Financing partners face criticism as UN’s climate fund meets

The Green Climate Fund (GCF) board meets from 30 September- 2 October in Cairo, Egypt. Board members are expected to approve 16 funding proposals and accredit 5 new entities that will then be able to distribute funds. The GCF is under pressure to get on with the job of disbursing the 10 billion US dollars it has mobilized so far, however ensuring quality and sustainability of the funding is critically important.

The Green Climate Fund was established as a new channel to leverage and disburse international climate finance. Its goal is to promote a paradigm shift by providing financial help to developing countries reduce emissions and adapt to climate change. Civil society, however, say that the fund lacks rules to avoid supporting harmful technologies, including fossil fuels and large hydro projects.

To date, 43 projects have been approved, 16 more are in the pipeline to be decided on in its upcoming meeting. Three large hydro projects worth $136 million have already been approved for funding this year, despite concerns raised by civil society about the potential negative impacts of those projects.

In Egypt, a wide mix of project types will be up for debate, ranging from energy efficiency, climate smart agriculture, rural resilience to adaptation projects.

Careful selection of accredited entities

The GCF funds are channelled by “accredited entities” that carry out the approved activities.

The fund has accredited 54 institutions so far, including multilateral development banks, national ministries and UN agencies, development banks and NGOs.

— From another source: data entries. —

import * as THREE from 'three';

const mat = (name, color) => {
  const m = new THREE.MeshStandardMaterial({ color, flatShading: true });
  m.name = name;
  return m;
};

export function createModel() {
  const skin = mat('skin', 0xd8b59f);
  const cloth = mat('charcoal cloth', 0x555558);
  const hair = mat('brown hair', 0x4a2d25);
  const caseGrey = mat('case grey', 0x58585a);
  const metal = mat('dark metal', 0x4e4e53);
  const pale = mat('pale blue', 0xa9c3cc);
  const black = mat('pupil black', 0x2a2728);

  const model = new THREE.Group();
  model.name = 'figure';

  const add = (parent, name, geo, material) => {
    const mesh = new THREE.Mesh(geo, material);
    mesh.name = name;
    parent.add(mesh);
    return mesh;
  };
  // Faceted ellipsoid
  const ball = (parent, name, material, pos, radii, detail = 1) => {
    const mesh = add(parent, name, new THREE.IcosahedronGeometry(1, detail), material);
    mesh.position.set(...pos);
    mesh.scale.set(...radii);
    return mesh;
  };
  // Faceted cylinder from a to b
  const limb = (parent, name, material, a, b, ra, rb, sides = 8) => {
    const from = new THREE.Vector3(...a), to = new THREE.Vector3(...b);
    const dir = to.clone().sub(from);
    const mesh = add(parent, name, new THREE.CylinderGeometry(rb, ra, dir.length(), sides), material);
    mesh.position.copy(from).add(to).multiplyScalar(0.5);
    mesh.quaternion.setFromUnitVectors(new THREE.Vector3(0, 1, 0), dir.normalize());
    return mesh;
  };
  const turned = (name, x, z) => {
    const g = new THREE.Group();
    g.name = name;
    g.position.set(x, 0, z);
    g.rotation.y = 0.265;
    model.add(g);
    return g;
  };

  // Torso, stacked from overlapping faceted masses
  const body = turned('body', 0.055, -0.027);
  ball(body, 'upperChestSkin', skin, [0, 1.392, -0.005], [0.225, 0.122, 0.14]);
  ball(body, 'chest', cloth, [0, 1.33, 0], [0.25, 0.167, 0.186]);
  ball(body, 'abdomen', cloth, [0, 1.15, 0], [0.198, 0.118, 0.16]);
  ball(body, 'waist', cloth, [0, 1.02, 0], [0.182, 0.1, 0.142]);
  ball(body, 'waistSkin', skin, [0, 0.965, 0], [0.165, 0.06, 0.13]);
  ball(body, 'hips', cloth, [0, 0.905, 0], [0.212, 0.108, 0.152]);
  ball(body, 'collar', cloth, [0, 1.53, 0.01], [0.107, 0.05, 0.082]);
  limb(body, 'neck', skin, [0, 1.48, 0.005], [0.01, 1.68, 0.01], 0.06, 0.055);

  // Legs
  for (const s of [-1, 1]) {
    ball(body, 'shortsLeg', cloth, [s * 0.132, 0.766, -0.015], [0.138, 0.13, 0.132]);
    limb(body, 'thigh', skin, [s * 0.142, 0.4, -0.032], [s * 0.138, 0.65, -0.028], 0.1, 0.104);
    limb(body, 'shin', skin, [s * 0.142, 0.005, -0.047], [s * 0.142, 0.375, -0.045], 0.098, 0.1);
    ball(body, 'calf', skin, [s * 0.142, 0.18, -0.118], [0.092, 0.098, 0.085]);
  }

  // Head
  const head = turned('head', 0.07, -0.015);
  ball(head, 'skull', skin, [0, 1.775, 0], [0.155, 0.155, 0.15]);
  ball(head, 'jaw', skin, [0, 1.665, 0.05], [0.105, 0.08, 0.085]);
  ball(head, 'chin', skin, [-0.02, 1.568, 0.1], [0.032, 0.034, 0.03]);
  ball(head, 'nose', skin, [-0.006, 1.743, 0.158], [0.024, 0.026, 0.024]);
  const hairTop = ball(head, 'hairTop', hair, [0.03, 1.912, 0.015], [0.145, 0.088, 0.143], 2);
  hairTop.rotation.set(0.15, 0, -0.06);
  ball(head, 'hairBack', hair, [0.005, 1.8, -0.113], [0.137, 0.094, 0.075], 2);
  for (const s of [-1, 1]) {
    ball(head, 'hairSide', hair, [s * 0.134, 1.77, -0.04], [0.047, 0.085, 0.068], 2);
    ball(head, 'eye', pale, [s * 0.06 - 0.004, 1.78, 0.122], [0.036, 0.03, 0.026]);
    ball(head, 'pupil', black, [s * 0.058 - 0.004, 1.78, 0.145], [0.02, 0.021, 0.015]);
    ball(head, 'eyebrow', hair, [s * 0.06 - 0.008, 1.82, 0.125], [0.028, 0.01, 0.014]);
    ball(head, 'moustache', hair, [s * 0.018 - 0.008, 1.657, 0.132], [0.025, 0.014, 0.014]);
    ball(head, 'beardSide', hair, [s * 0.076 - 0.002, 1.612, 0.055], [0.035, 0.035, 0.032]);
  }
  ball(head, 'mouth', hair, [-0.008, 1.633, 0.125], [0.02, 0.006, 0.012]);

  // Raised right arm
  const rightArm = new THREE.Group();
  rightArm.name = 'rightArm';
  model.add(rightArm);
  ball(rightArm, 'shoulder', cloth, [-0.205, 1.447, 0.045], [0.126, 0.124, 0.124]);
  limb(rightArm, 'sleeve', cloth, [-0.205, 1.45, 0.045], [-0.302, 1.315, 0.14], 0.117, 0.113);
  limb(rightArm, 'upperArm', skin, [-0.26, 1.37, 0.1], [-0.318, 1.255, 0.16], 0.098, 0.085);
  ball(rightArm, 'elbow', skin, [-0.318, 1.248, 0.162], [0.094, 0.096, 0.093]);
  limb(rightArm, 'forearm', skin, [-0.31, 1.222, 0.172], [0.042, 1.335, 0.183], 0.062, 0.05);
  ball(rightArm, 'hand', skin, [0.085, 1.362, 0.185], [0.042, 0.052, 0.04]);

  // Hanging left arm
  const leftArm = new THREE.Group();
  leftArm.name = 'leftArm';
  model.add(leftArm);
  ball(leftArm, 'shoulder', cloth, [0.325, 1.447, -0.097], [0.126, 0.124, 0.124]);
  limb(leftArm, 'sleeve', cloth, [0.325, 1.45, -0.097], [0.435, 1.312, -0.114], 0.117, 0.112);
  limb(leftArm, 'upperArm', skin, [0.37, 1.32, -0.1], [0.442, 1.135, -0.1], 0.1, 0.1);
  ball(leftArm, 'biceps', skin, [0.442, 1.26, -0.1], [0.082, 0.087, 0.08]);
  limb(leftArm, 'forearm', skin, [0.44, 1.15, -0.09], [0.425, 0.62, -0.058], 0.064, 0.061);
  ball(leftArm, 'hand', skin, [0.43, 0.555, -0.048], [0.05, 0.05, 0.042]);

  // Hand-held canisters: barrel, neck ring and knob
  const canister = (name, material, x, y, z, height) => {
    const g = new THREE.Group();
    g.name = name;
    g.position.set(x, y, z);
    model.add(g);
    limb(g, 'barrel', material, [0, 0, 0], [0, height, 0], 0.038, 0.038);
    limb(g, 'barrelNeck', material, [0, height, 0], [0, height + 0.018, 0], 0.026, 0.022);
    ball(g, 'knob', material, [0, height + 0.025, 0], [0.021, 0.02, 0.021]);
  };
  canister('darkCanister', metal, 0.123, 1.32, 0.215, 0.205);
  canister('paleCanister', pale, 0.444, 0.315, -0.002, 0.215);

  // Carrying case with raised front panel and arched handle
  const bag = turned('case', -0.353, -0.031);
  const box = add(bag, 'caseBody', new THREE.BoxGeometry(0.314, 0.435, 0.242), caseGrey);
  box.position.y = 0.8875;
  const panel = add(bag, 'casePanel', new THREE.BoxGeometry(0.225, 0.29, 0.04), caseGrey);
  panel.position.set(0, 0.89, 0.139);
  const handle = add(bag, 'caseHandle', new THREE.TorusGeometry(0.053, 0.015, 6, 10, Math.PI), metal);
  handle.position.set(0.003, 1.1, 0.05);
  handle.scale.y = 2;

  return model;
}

A large number of accredited entities also have made large investments in the UN’s offsetting measure, the Clean Development Mechanism (CDM) projects. A report by environmental groups released on the eve of the next meeting criticized the dominant role of big development banks as distributors of finance, which the groups say risks undermining the fund’s original purpose.

These entities have quite a bit of freedom to disburse funds and to guarantee that they are only channelled towards truly transformational projects. Close monitoring is essential to track what kinds of projects money is actually flowing to. Observers were particularly concerned about the recent accreditation of two new entities: the Bank of Tokyo-Mitsubishi UFJ (BTMU) and Japan International Cooperation Agency (JICA). Both provide large amounts of financing for fossil fuel projects.

The board ignored objections of observers and approved the banks in a group with several others. The accreditation decisions will have a huge impact on the future direction of the GCF as well as on what projects money will flow to. It cannot be stressed enough that the board must carefully consider the applications and listen to any concerns raised before taking its decisions.

Important policy issues delayed until next year

Due to the high number of funding proposals to be decided on at its last meeting, the board decided to postpone debates on the indigenous peoples policy and the Environmental and Social Management System (ESMS) until 2018.

In order for the GCF to deliver on its promise of a paradigm shift, sustainable development policies must be put in place that guarantee robust social safeguards and effective stakeholder consultations. An open and inclusive debate on these two key policies is urgently needed and should not be postponed any further.

Juliane Voigt